Before I get to the main course, I have to share two appetizers. Yesterday, Pamela did two lovely things.
When David came downstairs, ready for church, he sat on a chair to watch television. Pamela walked into the room, and he said, "Good morning, Pamela!" She walked to him, gave him a big hug, and said, "Good morning!"
Later, at church, Pamela was being very static about Steve's traveling schedule next week. He told her he was flying to Atlanta on Thursday, but she was trying to convince him to drive instead. He explained that the flight to Atlanta is short, but it would take eight hours to drive there. She still thought her idea was better. She tapped him on his forehead and said, "Use your brain!" This was pure Pamela because we have never said nor done such a thing to her!
This year, Pamela and I put together a shoe box for Samaritan's Purse's Operation Christmas Child. Pamela decided to do a box for a little girl between the ages of five to nine. On Friday, we walked to a local discount store, bought a plastic container, and filled it with toys. Since we are working on living with uncertainty, I showed Pamela some money and put it in my pocket. We went on a walk, but I did not tell her where I was going. Clearly, she was curious because she asked me about it half-way to the store (there are several stores within walking distance of our house). However, she was collected enough to avoid the static on our walk and made lovely comments about what we experienced on the way.

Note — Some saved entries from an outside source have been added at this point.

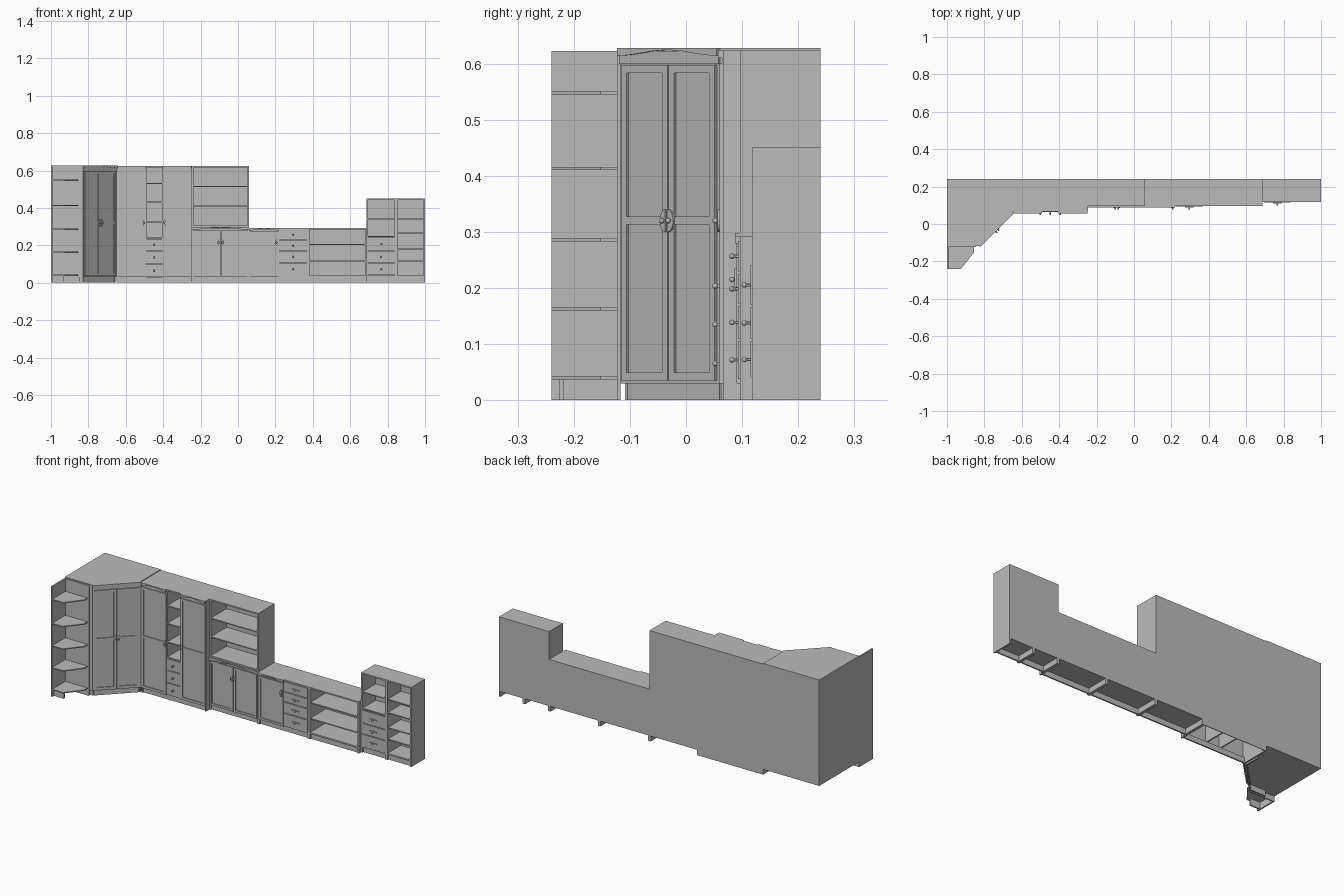
import bpy, bmesh, math
from mathutils import Matrix, Vector

cube = bpy.data.objects.get("Cube")
if cube:
    bpy.data.objects.remove(cube)

grey = bpy.data.materials.new("plain grey")
grey.use_nodes = True
COLOUR = (0.5, 0.5, 0.5, 1)
grey.diffuse_color = COLOUR
grey.node_tree.nodes["Principled BSDF"].inputs["Base Color"].default_value = COLOUR

T = 0.008        # board thickness
FLOOR = 0.03     # plinth height
BACK = 0.24      # wall line


class Part:
    """One object gathered from boards, prisms and knobs in a local frame."""

    def __init__(self, name, x=0, y=0, turn=0):
        self.name = name
        self.bm = bmesh.new()
        self.frame = Matrix.Translation((x, y, 0)) @ Matrix.Rotation(math.radians(turn), 4, 'Z')

    def box(self, x0, x1, y0, y1, z0, z1):
        size = Matrix.Diagonal((x1 - x0, y1 - y0, z1 - z0, 1))
        mid = Matrix.Translation(((x0 + x1) / 2, (y0 + y1) / 2, (z0 + z1) / 2))
        bmesh.ops.create_cube(self.bm, size=1, matrix=mid @ size)

    def prism(self, points, push):
        face = self.bm.faces.new([self.bm.verts.new(p) for p in points])
        out = bmesh.ops.extrude_face_region(self.bm, geom=[face])
        moved = [v for v in out["geom"] if isinstance(v, bmesh.types.BMVert)]
        bmesh.ops.translate(self.bm, verts=moved, vec=Vector(push))
        self.bm.faces.ensure_lookup_table()

    def slab(self, outline, z0, z1):
        self.prism([(x, y, z0) for x, y in outline], (0, 0, z1 - z0))

    def knob(self, x, y, z, r=0.005):
        bmesh.ops.create_uvsphere(self.bm, u_segments=10, v_segments=6, radius=r,
                                  matrix=Matrix.Translation((x, y, z)))

    def done(self):
        bmesh.ops.recalc_face_normals(self.bm, faces=self.bm.faces)
        self.bm.transform(self.frame)
        mesh = bpy.data.meshes.new(self.name)
        self.bm.to_mesh(mesh)
        self.bm.free()
        mesh.materials.append(grey)
        bpy.context.collection.objects.link(bpy.data.objects.new(self.name, mesh))


def carcass(p, x0, x1, depth, z0, z1, floor=True, plinth=True):
    """Open-fronted cabinet box with sides, top, back and plinth."""
    foot = 0 if plinth else z0
    p.box(x0, x0 + T, 0, depth, foot, z1)
    p.box(x1 - T, x1, 0, depth, foot, z1)
    p.box(x0, x1, 0, depth, z1 - T, z1)
    p.box(x0, x1, depth - 0.004, depth, z0 if floor else 0, z1)
    if floor:
        p.box(x0, x1, 0, depth, z0, z0 + T)
    if plinth:
        p.box(x0, x1, 0.008, 0.016, 0, FLOOR)


def shelves(p, x0, x1, depth, heights):
    for z in heights:
        p.box(x0, x1, 0.002, depth, z - 0.003, z + 0.003)


def door(p, x0, x1, z0, z1, mid=None, s=0.014):
    """Framed door with a sunken panel and an optional middle rail."""
    p.box(x0, x1, -0.001, 0.004, z0, z1)
    for a in (x0, x1 - s):
        p.box(a, a + s, -0.006, -0.001, z0, z1)
    rails = [z0, z1 - s] + ([mid - s / 2] if mid else [])
    for z in rails:
        p.box(x0 + s, x1 - s, -0.006, -0.001, z, z + s)


def valance(p, x0, x1, z1, rise=0.01, drop=0.014):
    """Header board with a wavy, arched lower edge."""
    n = 16
    pts = [(x1, -0.009, z1), (x0, -0.009, z1)]
    for i in range(n + 1):
        t = i / n
        pts.append((x0 + (x1 - x0) * t, -0.009, z1 - drop + rise * math.sin(math.pi * t) ** 2))
    p.prism(pts, (0, 0.009, 0))


def pull(p, x, z, side, r=0.02):
    """Half-round plate with a knob; side is the way it bulges."""
    arc = [(x + side * 0.7 * r * math.sin(a), -0.01, z + r * math.cos(a))
           for a in (math.pi * i / 10 for i in range(11))]
    p.prism(arc, (0, 0.004, 0))
    p.knob(x + side * 0.005, -0.014, z)


def drawers(p, x0, x1, levels, bar=True):
    for z0, z1 in zip(levels, levels[1:]):
        p.box(x0, x1, -0.003, 0.005, z0 + 0.002, z1 - 0.002)
        x, z = (x0 + x1) / 2, (z0 + z1) / 2
        p.box(x - 0.003, x + 0.003, -0.012, -0.003, z - 0.003, z + 0.003)
        p.knob(x, -0.014, z)
        if bar:
            p.box(x - 0.022, x + 0.022, -0.008, -0.003, z - 0.002, z + 0.002)


# Open end shelves with clipped corners
p = Part("end_shelves")
p.box(-1, -1 + T, -0.24, -0.117, 0, 0.622)
p.box(-1, -0.845, -0.123, -0.117, 0, 0.622)
clip = [(-0.995, -0.24), (-0.925, -0.24), (-0.855, -0.152), (-0.855, -0.12), (-0.995, -0.12)]
for z in (0.04, 0.163, 0.286, 0.413, 0.548):
    p.slab(clip, z - 0.003, z + 0.003)
p.box(-1, -0.93, -0.225, -0.217, 0, 0.037)
p.done()

# Corner cabinet body with top board and plinth rails
p = Part("corner_cabinet")
body = [(-1, BACK), (-1, -0.117), (-0.828, -0.117), (-0.65, 0.061), (-0.65, BACK)]
p.slab(body, FLOOR, 0.622)
p.slab(body, 0.622, 0.628)
p.box(-0.93, -0.83, -0.109, -0.102, 0, FLOOR)
p.box(-0.667, -0.66, 0.06, 0.16, 0, FLOOR)
p.done()

# Diagonal front of the corner cabinet
W = 0.178 * math.sqrt(2)
p = Part("corner_doors", -0.828, -0.117, 45)
door(p, 0.008, W / 2 - 0.001, FLOOR + 0.005, 0.597, 0.32)
door(p, W / 2 + 0.001, W - 0.008, FLOOR + 0.005, 0.597, 0.32)
p.box(0, W, -0.004, 0.002, 0.599, 0.622)
valance(p, 0, W, 0.628)
p.box(0.01, W, 0.008, 0.016, 0, FLOOR)
pull(p, W / 2 - 0.003, 0.32, -1)
pull(p, W / 2 + 0.003, 0.32, 1)
p.done()

# Tall wardrobe with a middle column of shelves and drawers
p = Part("wardrobe", -0.65, 0.066)
D, W = BACK - 0.066, 0.405
carcass(p, 0, W, D, FLOOR, 0.624, floor=False)
LEFT, RIGHT = 0.158, 0.247
for x in (LEFT, RIGHT):
    p.box(x - T / 2, x + T / 2, 0, D, FLOOR, 0.62)
for a, b in ((0.003, LEFT), (RIGHT, W - 0.003)):
    door(p, a, b, FLOOR, 0.6, 0.32)
    p.box(a, b, -0.002, 0.004, 0.6, 0.624)
    valance(p, a, b, 0.624)
shelves(p, LEFT, RIGHT, D, (0.24, 0.325, 0.43, 0.53))
drawers(p, LEFT + 0.004, RIGHT - 0.004, (0.03, 0.1, 0.17, 0.237), bar=False)
pull(p, LEFT - 0.004, 0.32, -1)
pull(p, RIGHT + 0.004, 0.32, 1)
p.done()

# Two-door base with open shelves above
p = Part("hutch_base", -0.245, 0.096)
D, W = BACK - 0.096, 0.305
carcass(p, 0, W, D, FLOOR, 0.298)
door(p, 0.006, W / 2 - 0.001, FLOOR, 0.28, s=0.012)
door(p, W / 2 + 0.001, W - 0.006, FLOOR, 0.28, s=0.012)
valance(p, 0, W, 0.298)
pull(p, W / 2 - 0.003, 0.215, -1)
pull(p, W / 2 + 0.003, 0.215, 1)
p.done()
p = Part("hutch_shelves", -0.245, 0.096)
carcass(p, 0, W, D, 0.298, 0.624, plinth=False)
shelves(p, T, W - T, D, (0.41, 0.515))
p.done()

# Low cabinet with one door and four drawers
p = Part("drawer_cabinet", 0.06, 0.096)
W = 0.315
carcass(p, 0, W, D, FLOOR, 0.293)
p.box(0.155, 0.163, 0, D, FLOOR, 0.29)
door(p, 0.004, 0.157, FLOOR, 0.275, s=0.012)
valance(p, 0, 0.16, 0.293)
pull(p, 0.152, 0.215, -1)
drawers(p, 0.162, W - 0.006, (0.036, 0.107, 0.17, 0.227, 0.286))
p.done()

# Low open shelf unit
p = Part("low_shelves", 0.375, 0.096)
W = 0.312
carcass(p, 0, W, D, FLOOR, 0.293)
shelves(p, T, W - T, D, (0.115, 0.205))
p.done()

# Raised end unit with drawers on one side and shelves on the other
p = Part("end_unit", 0.687, 0.118)
D, W, MID = BACK - 0.118, 0.313, 0.157
carcass(p, 0, W, D, FLOOR, 0.45)
p.box(MID - T, MID + T, 0, D, 0, 0.45)
shelves(p, T, MID, D, (0.247, 0.34))
shelves(p, MID, W - T, D, (0.115, 0.18, 0.265, 0.34))
drawers(p, T, MID - T, (0.038, 0.107, 0.168, 0.243))
p.done()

On Friday, we bought all kinds of toys (a Beanie Baby doll, yo-yo, jump rope, ball, pink boa, and Slinky), school supplies (glue, markers, and crayons), and personal items (a handmade washcloth--I crocheted it, soap, barrettes, comb, toothbrush, toothpaste, and pretty socks). Pamela focused intently on her mission and did not always communicate well. When pointing the way, she did not always check to see if I am paying attention. As usual, I talked too much! I love her little asides . . . "I stole it" (when I told her I lost the list), "Ha, never mind!" (after I found the list), "No, I can't! How come?" (when she was ready to stop), "Over there, I told you" (after I failed to follow her). I loved our little problem-solving moment at the end when we were deciding if the box of crayons might fit. And, of course, I accidentally left one segment upside down . . . I'm tired, cold, and cranky and I'm leaving it as is!
On Sunday, Pamela typed a short letter with a picture of her and her babies. We wrapped the box and took it to church to meet today's deadline. First, we packed the box. Pamela focused on packing but did pause to make a couple of comments about the glue made in Columbus, Ohio, the Beanie Baby doll not being an animal, and the soft boa. She adjusted to me when I suggested doing the big things first, picking a better spot for the yo-yo, and looking at the musical toothbrush after I shook it.
When we wrapped the present, we kept our roles fluid to create uncertainty. Sometimes, I cut the tape and she placed it on the gift, and, at other times, it was vice versa. After we finished, we talked about what the little girl receiving the present might say and our favorite things in the gift. She was so delightful and really seemed to enjoy putting together the shoe box.
Here are some close-up shots of our box and all of the boxes our church donated.
Our next big projects are delivering meals on Thanksgiving and putting together an elder basket for Santee tribes in our state (due November 30).